Sustainable farming and ranching practices ensure that the viability of the land for future agricultural use can continue into the future. The use of fertilizer in Ventura County accounted for approximately 60 percent of countywide agricultural greenhouse gas (GHG) emissions in 2015. Fertilizers commonly used in commercial agriculture decompose over time in soil to produce nitrous oxide (N2O) gasses, which are harmful GHGs. The addition of these GHGs contribute to the overall pollution emissions in the County.
Truly sustainable farming and ranching also requires agricultural practices and operations that are less dependent on fossil fuels, an energy source that is typically used to run most agricultural related equipment. In 2015, gasoline- and diesel-powered off-road agricultural equipment other than irrigation pumps accounted for 27 percent of countywide agricultural GHG emissions. For existing diesel equipment, renewable diesel is a cost-effective alternative fuel option. This reduces the need for equipment modifications or replacements. Although the supply of renewable diesel is currently far exceeded by that of conventional diesel, the state is already making efforts to increase the supply of renewable diesel in the short- and long-term through the Low Emission Diesel regulation and the Low Carbon Fuels Standard.
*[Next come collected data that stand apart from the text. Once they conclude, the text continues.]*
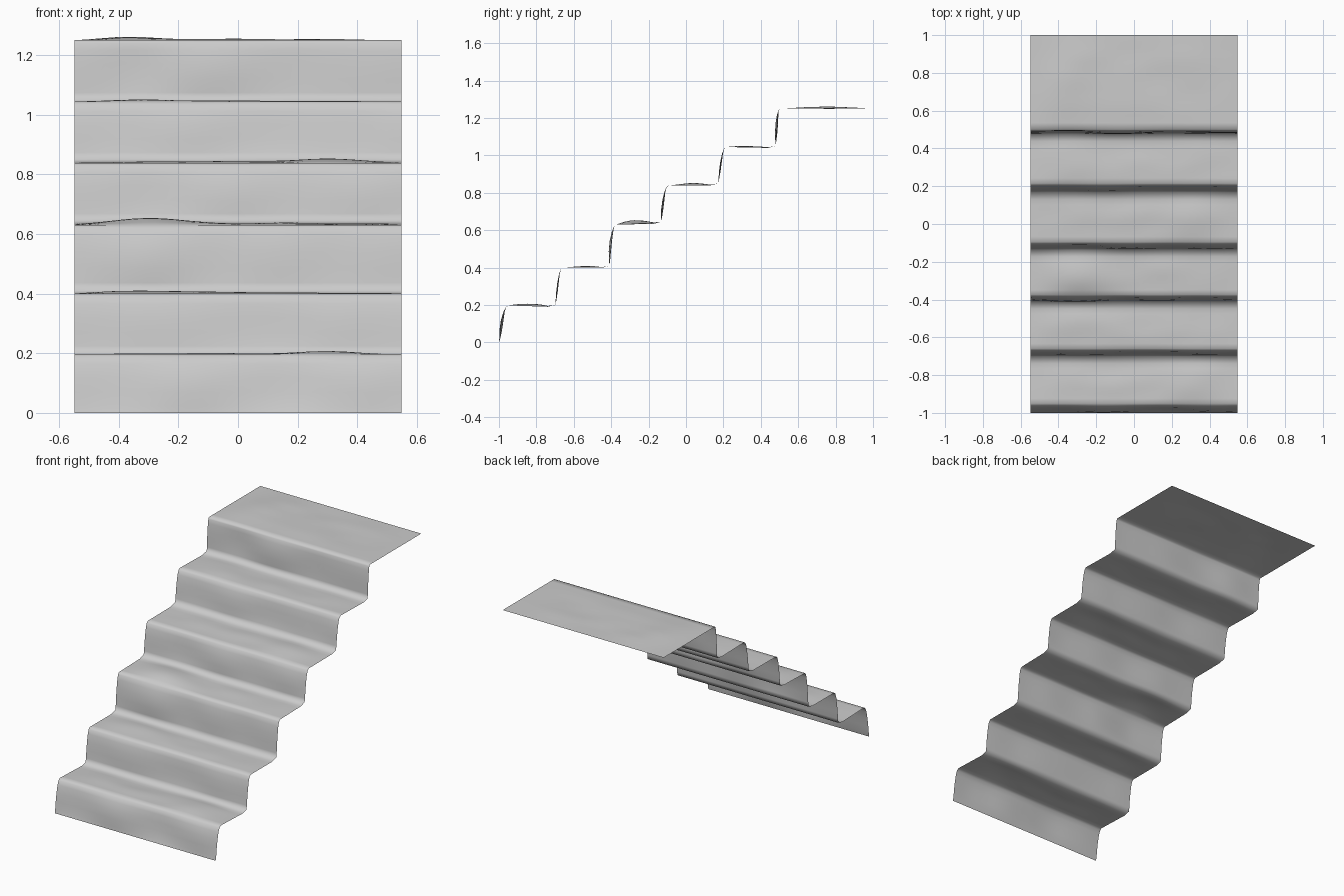
import bpy, math
from mathutils import Vector, noise

cube = bpy.data.objects.get("Cube")
if cube:
    bpy.data.objects.remove(cube, do_unlink=True)

HALF_WIDTH = 0.548
COLUMNS = 32

# Each step: riser foot (y, z), tread start (y, z), bump centre x, bump height
STEPS = [
    (-1.00, 0.00, -0.95, 0.198, 0.32, 0.012),
    (-0.70, 0.20, -0.66, 0.40, -0.43, 0.009),
    (-0.41, 0.41, -0.375, 0.63, -0.32, 0.022),
    (-0.135, 0.645, -0.095, 0.838, 0.30, 0.010),
    (0.17, 0.85, 0.215, 1.045, -0.40, 0.007),
    (0.478, 1.05, 0.50, 1.25, -0.38, 0.010),
]


def mix(a, b, t):
    return a + (b - a) * t


# Side profile: rows of (y, z, tread fraction, riser fraction, step)
rows = []
for i, (fy, fz, ny, nz, bx, bh) in enumerate(STEPS):
    last = i == len(STEPS) - 1
    ey, ez = (1.0, 1.25) if last else STEPS[i + 1][:2]
    for t, s in ((0, 0), (0.12, 0.1), (0.35, 0.2), (0.6, 0.35), (0.83, 0.55), (0.95, 0.75)):
        rows.append((mix(fy, ny, s), mix(fz, nz, t), 0, t, i))
    count = 14 if last else 9
    for k in range(count):
        t = k / count
        dip = 0 if last else -0.004 * t
        rows.append((mix(ny, ey - (0 if last else 0.012), t),
                     mix(nz, nz if last else ez - 0.006, t) + dip, t, 0, i))
rows.append((1.0, 1.25, 1, 0, len(STEPS) - 1))

# Draped sheet with soft ripples
verts, faces = [], []
for y, z, tread, riser, i in rows:
    bx, bh = STEPS[i][4:]
    for c in range(COLUMNS + 1):
        x = mix(-HALF_WIDTH, HALF_WIDTH, c / COLUMNS)
        fade = 1 - abs(x / HALF_WIDTH) ** 4
        n = noise.noise(Vector((x * 4, y * 9, i * 3.7)))
        hump = math.sin(math.pi * tread)
        lift = hump * fade * (bh * math.exp(-((x - bx) / 0.17) ** 2) + 0.003 + 0.006 * n)
        push = 0.016 * math.sin(math.pi * riser) * fade * noise.noise(Vector((x * 3, i * 5.3, z)))
        verts.append((x, max(-1, y + push), max(0, z + lift)))

span = COLUMNS + 1
for r in range(len(rows) - 1):
    for c in range(COLUMNS):
        a = r * span + c
        faces.append((a, a + 1, a + span + 1, a + span))

mesh = bpy.data.meshes.new("stair_carpet")
mesh.from_pydata(verts, [], faces)
mesh.update()
carpet = bpy.data.objects.new("stair_carpet", mesh)
bpy.context.collection.objects.link(carpet)

# Plain pale grey cloth
cloth = bpy.data.materials.new("pale_grey_cloth")
cloth.use_nodes = True
grey = (0.6, 0.6, 0.6, 1)
cloth.diffuse_color = grey
cloth.node_tree.nodes["Principled BSDF"].inputs["Base Color"].default_value = grey
mesh.materials.append(cloth)
mesh.shade_smooth()
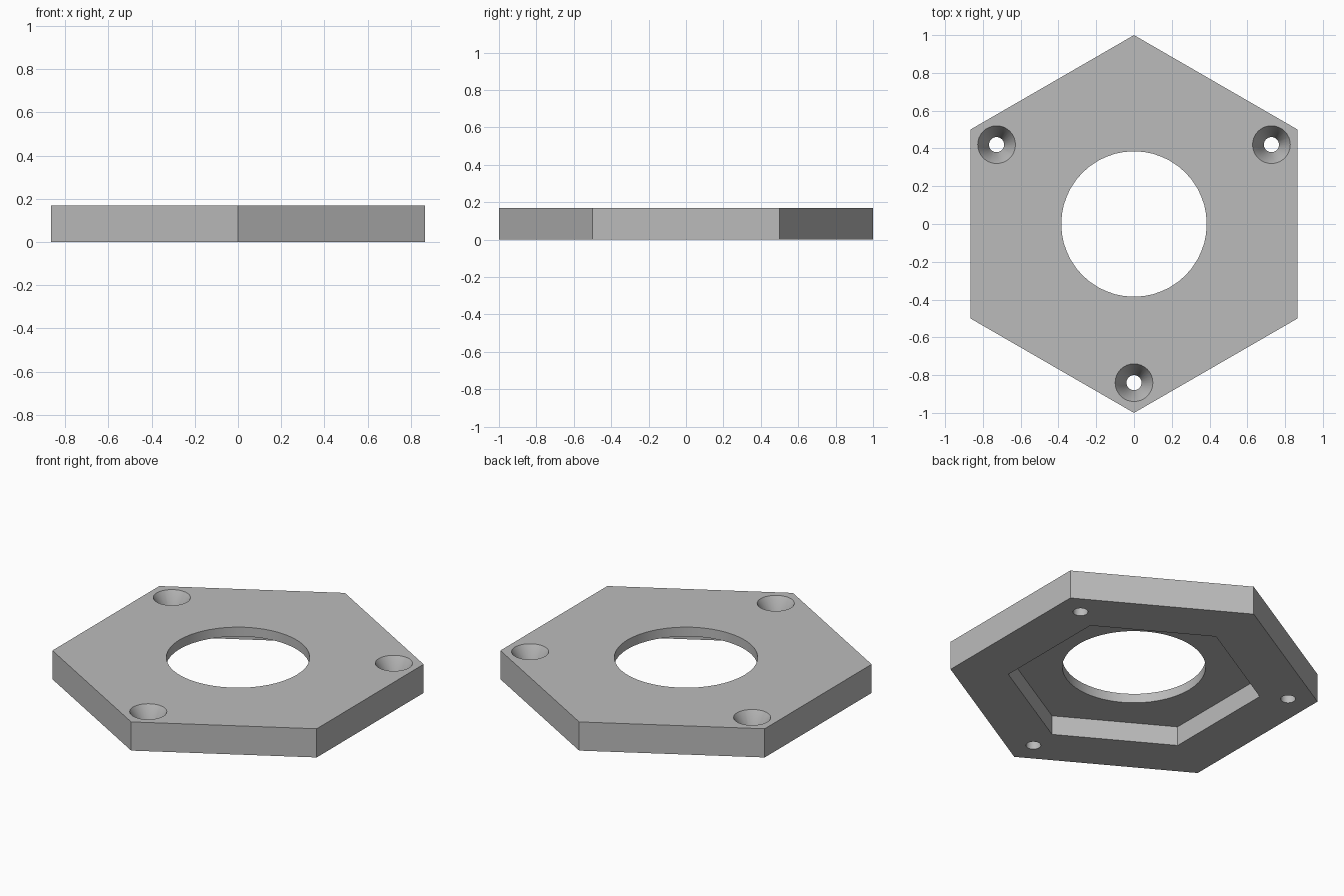
import bpy
from math import pi, sin, cos, radians

cube = bpy.data.objects.get("Cube")
if cube:
    bpy.data.objects.remove(cube, do_unlink=True)

THICK = 0.17        # plate thickness
POCKET = 0.115      # depth of the hexagonal recess underneath
SINK = 0.11         # countersink depth
EPS = 0.02          # cutter overshoot

grey = bpy.data.materials.new("plain grey")
grey.use_nodes = True
grey.diffuse_color = (0.5, 0.5, 0.5, 1)
grey.node_tree.nodes["Principled BSDF"].inputs["Base Color"].default_value = (0.5, 0.5, 0.5, 1)


def prism(name, sides, r_low, r_high, z_low, z_high, x=0, y=0):
    """Upright prism or cone frustum with a corner on the y axis."""
    bpy.ops.mesh.primitive_cone_add(
        vertices=sides, radius1=r_low, radius2=r_high, depth=z_high - z_low,
        location=(x, y, (z_low + z_high) / 2))
    obj = bpy.context.object
    obj.name = name
    obj.data.materials.append(grey)
    return obj


def cut(target, cutter):
    """Subtract the cutter from the target, then discard the cutter."""
    mod = target.modifiers.new("cut", 'BOOLEAN')
    mod.operation = 'DIFFERENCE'
    mod.solver = 'EXACT'
    mod.object = cutter
    bpy.context.view_layer.objects.active = target
    bpy.ops.object.modifier_apply(modifier=mod.name)
    bpy.data.objects.remove(cutter, do_unlink=True)


# Hexagonal plate
plate = prism("hexagonal_plate", 6, 1, 1, 0, THICK)

# Hexagonal recess in the underside and round centre opening
cut(plate, prism("recess_cutter", 6, 0.685, 0.685, -EPS, POCKET))
cut(plate, prism("opening_cutter", 48, 0.385, 0.385, -EPS, THICK + EPS))

# Three countersunk screw holes at alternate corners
R_HOLE, R_HEAD, R_PITCH = 0.04, 0.1, 0.84
slope = (R_HEAD - R_HOLE) / SINK
for k in range(3):
    a = -pi / 2 + k * 2 * pi / 3
    x, y = R_PITCH * cos(a), R_PITCH * sin(a)
    cut(plate, prism("screw_cutter", 32, R_HOLE, R_HOLE, -EPS, THICK + EPS, x, y))
    cut(plate, prism("countersink_cutter", 32, R_HOLE, R_HEAD + slope * EPS,
                     THICK - SINK, THICK + EPS, x, y))

# Smooth round walls, keep the hexagon corners crisp
bpy.ops.object.select_all(action='DESELECT')
plate.select_set(True)
bpy.context.view_layer.objects.active = plate
bpy.ops.object.shade_smooth_by_angle(angle=radians(30))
The policies in this section seek to enhance the sustainability of agriculture in the county by transitioning away from fossil fuels to renewable energy sources.